Growth is an awkward and confusing experience. By building on the old and bringing in the new, life mixes up and turns to chaos. Oftentimes, you experience bumps and bruises. In the worst of situations, there may be casualties. Whether you like it or not, that’s the name of the game. The only way to stop growing pains? Stop growing. Or die. I endorse neither. Growth and change are instrumental to life. Hell, they’re key to adaptation and survival. Suck it up, learn to love the pain and enjoy the ride.
If you’re not meeting new people in new places, you’re not testing yourself or your character. You’re sure as hell not networking. Packed bars, group outings, random parties and networking mixers are all perfect places to practice your elevator pitch about yourself or projects in a fairly consequence-free environment. Without practice, there’s really no way to know if you’re actually connecting with people. These loud and impersonal events are not great for building intimate relationships with other people, but they are great for getting to know yourself. The next time you’re invited to a gathering and have nothing to do, get out of the house and go. Mix it up, try a couple different methods for introducing yourself. Take notes afterwards on what worked and what didn’t. You might learn a thing or two about your pitch, your idea or yourself.

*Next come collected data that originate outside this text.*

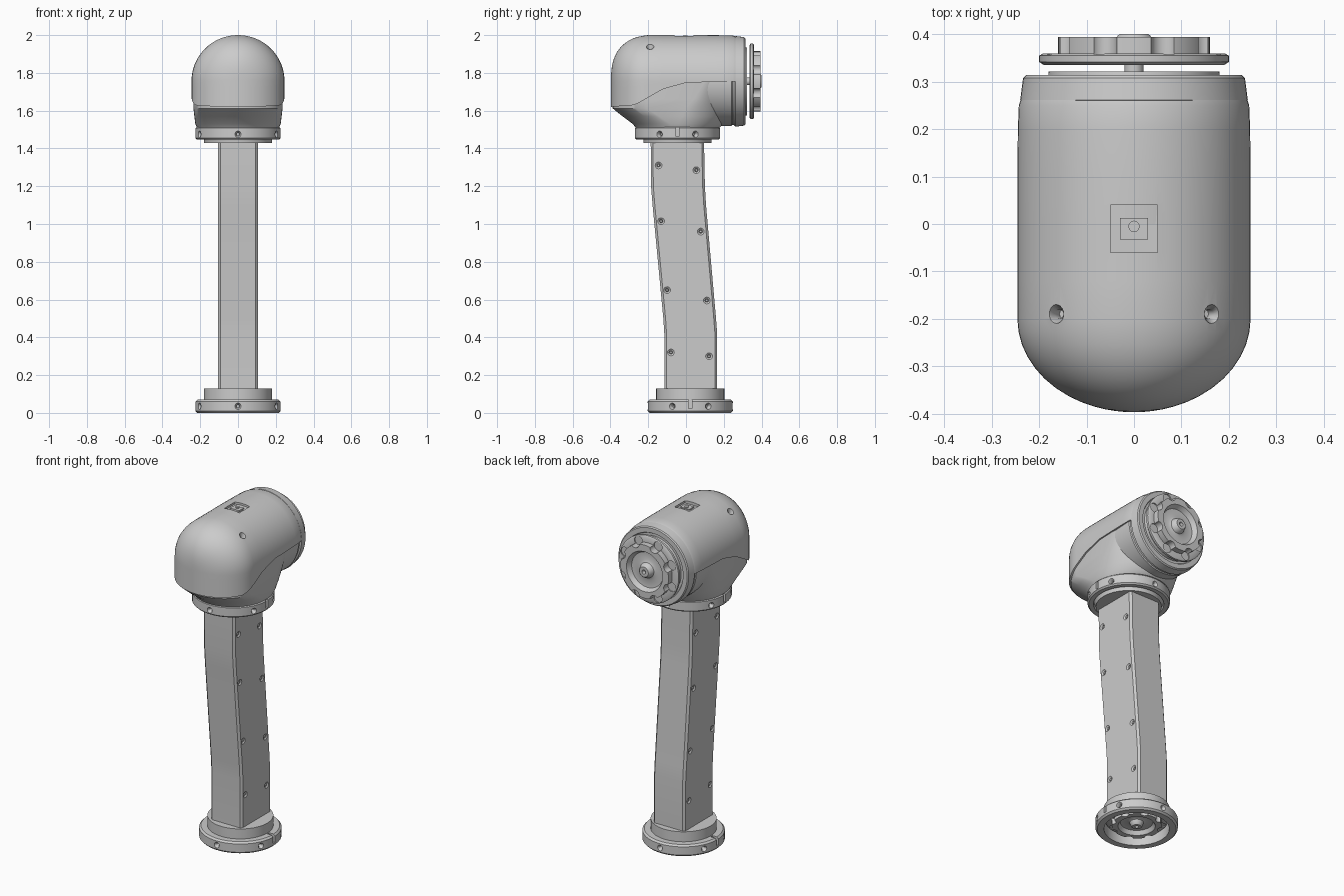
import bpy, bmesh
from math import sin, cos, pi, radians
from mathutils import Vector, Matrix

if "Cube" in bpy.data.objects:
    bpy.data.objects.remove(bpy.data.objects["Cube"])


def make(name, parts):
    """One mesh object from lofts; each part is (rings, loop)."""
    bm = bmesh.new()
    for rings, loop in parts:
        vs = [[bm.verts.new(p) for p in r] for r in rings]
        n = len(vs[0])
        for a, b in zip(vs, vs[1:] + ([vs[0]] if loop else [])):
            for i in range(n):
                j = (i + 1) % n
                bm.faces.new((a[i], a[j], b[j], b[i]))
        if not loop:
            bm.faces.new(vs[0])
            bm.faces.new(vs[-1])
    bmesh.ops.recalc_face_normals(bm, faces=bm.faces)
    me = bpy.data.meshes.new(name)
    bm.to_mesh(me)
    bm.free()
    ob = bpy.data.objects.new(name, me)
    bpy.context.collection.objects.link(ob)
    return ob


def turned(profile, m=Matrix(), n=64, loop=False):
    """Rings of a lathe profile (radius, height), placed by matrix m."""
    return ([[m @ Vector((r * cos(2 * pi * i / n), r * sin(2 * pi * i / n), h)) for i in range(n)]
             for r, h in profile], loop)


def aim(pos, direction):
    return Matrix.Translation(pos) @ Vector(direction).to_track_quat('Z', 'Y').to_matrix().to_4x4()


def box(c, s):
    return ([[Vector((c[0] + a * s[0], c[1] + b * s[1], c[2] + k * s[2]))
              for a, b in ((-.5, -.5), (.5, -.5), (.5, .5), (-.5, .5))] for k in (-.5, .5)], False)


def cut(ob, parts):
    """Subtract all parts from the object, then discard the cutter."""
    c = make("cutter", parts)
    c.hide_render = True
    mod = ob.modifiers.new("cut", 'BOOLEAN')
    mod.operation, mod.solver, mod.object = 'DIFFERENCE', 'EXACT', c
    bpy.context.view_layer.objects.active = ob
    bpy.ops.object.modifier_apply(modifier=mod.name)
    bpy.data.objects.remove(c)


def countersink(pos, out, r, depth):
    return turned([(r * .5, -depth), (r * .5, -depth * .4), (r, 0), (r * 1.1, .02)], aim(pos, out), 20)


def clamp_cuts(y, z):
    """Side slits and screw holes round a clamp collar."""
    parts = [box((s * .22, y, z + .012), (.07, .018, .05)) for s in (-1, 1)]
    for a in (-90, 90, 25, -25, 155, 205):
        d = Vector((cos(radians(a)), sin(radians(a)), 0))
        parts.append(countersink(Vector((0, y, z)) + d * .225, d, .017, .03))
    return parts


def flange(name, m):
    """Scalloped coupling disc with dished face and hub."""
    ob = make(name, [turned([(.02, -.022), (.02, 0), (.19, 0), (.2, .007), (.2, .02), (.192, .025),
                             (.16, .025), (.16, .06), (.12, .06), (.105, .032), (.06, .028),
                             (.045, .035), (.035, .062), (.03, .066), (.012, .066), (.01, .045)], m)])
    ring = [(r * cos(a), r * sin(a)) for r in (.168,) for a in [pi / 8 + k * pi / 4 for k in range(8)]]
    cut(ob, [turned([(.028, .018), (.028, .09)], m @ Matrix.Translation((x, y, 0)), 16) for x, y in ring])


# Base clamp collar, hollow underneath, with a coupling inside
base = make("base_collar", [turned([(.07, .075), (.178, .075), (.178, 0), (.215, 0), (.225, .01),
                                    (.225, .06), (.215, .07), (.18, .07), (.18, .13), (.05, .13)],
                                   Matrix.Translation((0, .0225, 0)))])
cut(base, clamp_cuts(.0225, .035))
flange("base_coupling", Matrix.Translation((0, .0225, .07)) @ Matrix.Rotation(pi, 4, 'X') @ Matrix.Scale(.85, 4))

# Leaning rectangular arm with chamfered corners and recessed side screws
rings = []
for z, y0, y1 in ((.1, -.115, .165), (.42, -.115, .165), (.5, -.12, .159),
                  (1.1, -.177, .106), (1.2, -.185, .1), (1.46, -.187, .095)):
    w, c = .105, .012
    rings.append([(-w + c, y0, z), (w - c, y0, z), (w, y0 + c, z), (w, y1 - c, z),
                  (w - c, y1, z), (-w + c, y1, z), (-w, y1 - c, z), (-w, y0 + c, z)])
arm = make("arm", [(rings, False)])
screws = [(s, y, z) for s in (-1, 1) for y, z in
          ((-.145, 1.31), (.055, 1.285), (-.132, 1.015), (.078, .96),
           (-.1, .65), (.11, .595), (-.08, .32), (.122, .3))]
cut(arm, [countersink((s * .105, y, z), (s, 0, 0), .018, .016) for s, y, z in screws])
make("arm_screws", [turned([(.008, -.02), (.008, -.006), (.006, -.003)], aim((s * .105, y, z), (s, 0, 0)), 12)
                    for s, y, z in screws])

# Upper clamp collar with a lip below it
top = make("upper_collar", [turned([(.05, 1.43), (.18, 1.43), (.18, 1.447), (.19, 1.465), (.192, 1.447),
                                    (.217, 1.447), (.225, 1.455), (.225, 1.507), (.215, 1.517), (.05, 1.517)],
                                   Matrix.Translation((0, -.045, 0)))])
cut(top, clamp_cuts(-.045, 1.475))

# Upper head shell: arched sections that round off at the nose
PART = ((-.4, 1.62), (-.27, 1.63), (-.2, 1.67), (-.12, 1.715), (0, 1.748), (.27, 1.756))


def seam(y):
    for (a, za), (b, zb) in zip(PART, PART[1:]):
        if y <= b:
            return za + (zb - za) * (y - a) / (b - a)
    return PART[-1][1]


def arch(y, w, h):
    zc, zb, n = 1.758, seam(y), 32
    up = [zb + (zc - zb) * k / 4 for k in range(4)]
    return ([(w, y, z) for z in up]
            + [(w * cos(pi * k / n), y, zc + h * sin(pi * k / n)) for k in range(n + 1)]
            + [(-w, y, z) for z in reversed(up)])


sections = [arch(-.2 - .197 * sin(t), .246 * cos(t), .24 * cos(t) ** .75)
            for t in [radians(d) for d in (88, 85, 81, 76, 70, 63, 56, 48, 40, 32, 24, 16, 8)]]
sections += [arch(y, w, w - .004) for y, w in ((-.2, .246), (-.12, .246), (-.06, .246), (0, .246),
                                              (.1, .246), (.2, .245), (.25, .243), (.262, .239))]
shell = make("upper_shell", [(sections, False)])
cut(shell, [box((0, -.01, 2.01), (.1, .1, .055))]
    + [countersink((s * .165, -.19, 1.936), (s * .35, 0, .94), .02, .05) for s in (-1, 1)])
make("top_socket", [box((0, -.01, 1.985), (.06, .045, .014)),
                    turned([(.012, 1.98), (.012, 1.997)], Matrix.Translation((0, -.005, 0)), 12)])

# Lower head shell: horizontal sections, nose undercut down to the neck
rings = []
for z, w, yf, cf, cb, yb in ((1.512, .218, -.268, -.05, -.04, .18), (1.53, .226, -.282, -.06, -.04, .2),
                             (1.57, .231, -.336, -.12, -.02, .22), (1.612, .236, -.388, -.19, 0, .235),
                             (1.66, .237, -.388, -.195, .04, .24), (1.752, .238, -.388, -.2, .1, .25)):
    ring = []
    for k in range(64):
        a = 2 * pi * k / 64
        s = sin(a)
        ring.append((w * cos(a), cb + (yb - cb) * s if s >= 0 else cf + (cf - yf) * s, z))
    rings.append(ring)
make("lower_shell", [(rings, False)])

# Motor barrel with its rear rim
back = Matrix.Translation((0, 0, 1.755)) @ Matrix.Rotation(-pi / 2, 4, 'X')
make("motor_barrel", [turned([(.232, .0), (.237, .24), (.232, .245), (.232, .255), (.24, .262), (.234, .308),
                              (.228, .314), (.2, .314), (.195, .306), (.182, .306), (.18, .322),
                              (.05, .322)], back)])

# Rear output coupling
flange("rear_coupling", back @ Matrix.Translation((0, 0, .335)))

# Smooth shading with crisp edges
bpy.ops.object.select_all(action='SELECT')
bpy.context.view_layer.objects.active = shell
bpy.ops.object.shade_smooth_by_angle(angle=radians(35))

No matter how good you feel about it, do not boast, act on or go to press about a deal you just made (business, employment or otherwise) until the first check goes through. I learned this in Hollywood and continue to stand behind it as I make deals or watch deals unfold around me. You can never completely guarantee a deal will go through until it actually goes through. You can make a serious fool out of yourself by jumping the gun, making public announcements or spending money you don’t have. Better to keep your mouth shut and fingers crossed until fiction becomes fact.
Every company claims they are open to new ideas. But ego and fear of change tend to deflect outside forces. There is a major difference between accepting feedback and acting on it. A feedback culture can only get you so far. After all, actions speak louder than words; what you do is more valuable than what you say. An organization truly interested in keeping an open mind must open its doors – not only to ideas, but also to active change. Companies must encourage every employee to tinker in genuine “ask forgiveness, not permission” fashion. Harsh punishment should not land on failure, but instead on apathy or closed minds. Any person or obstacle stifling healthy ideation must move out of the way.
Let your people play. Design and enforce a true culture of experimentation.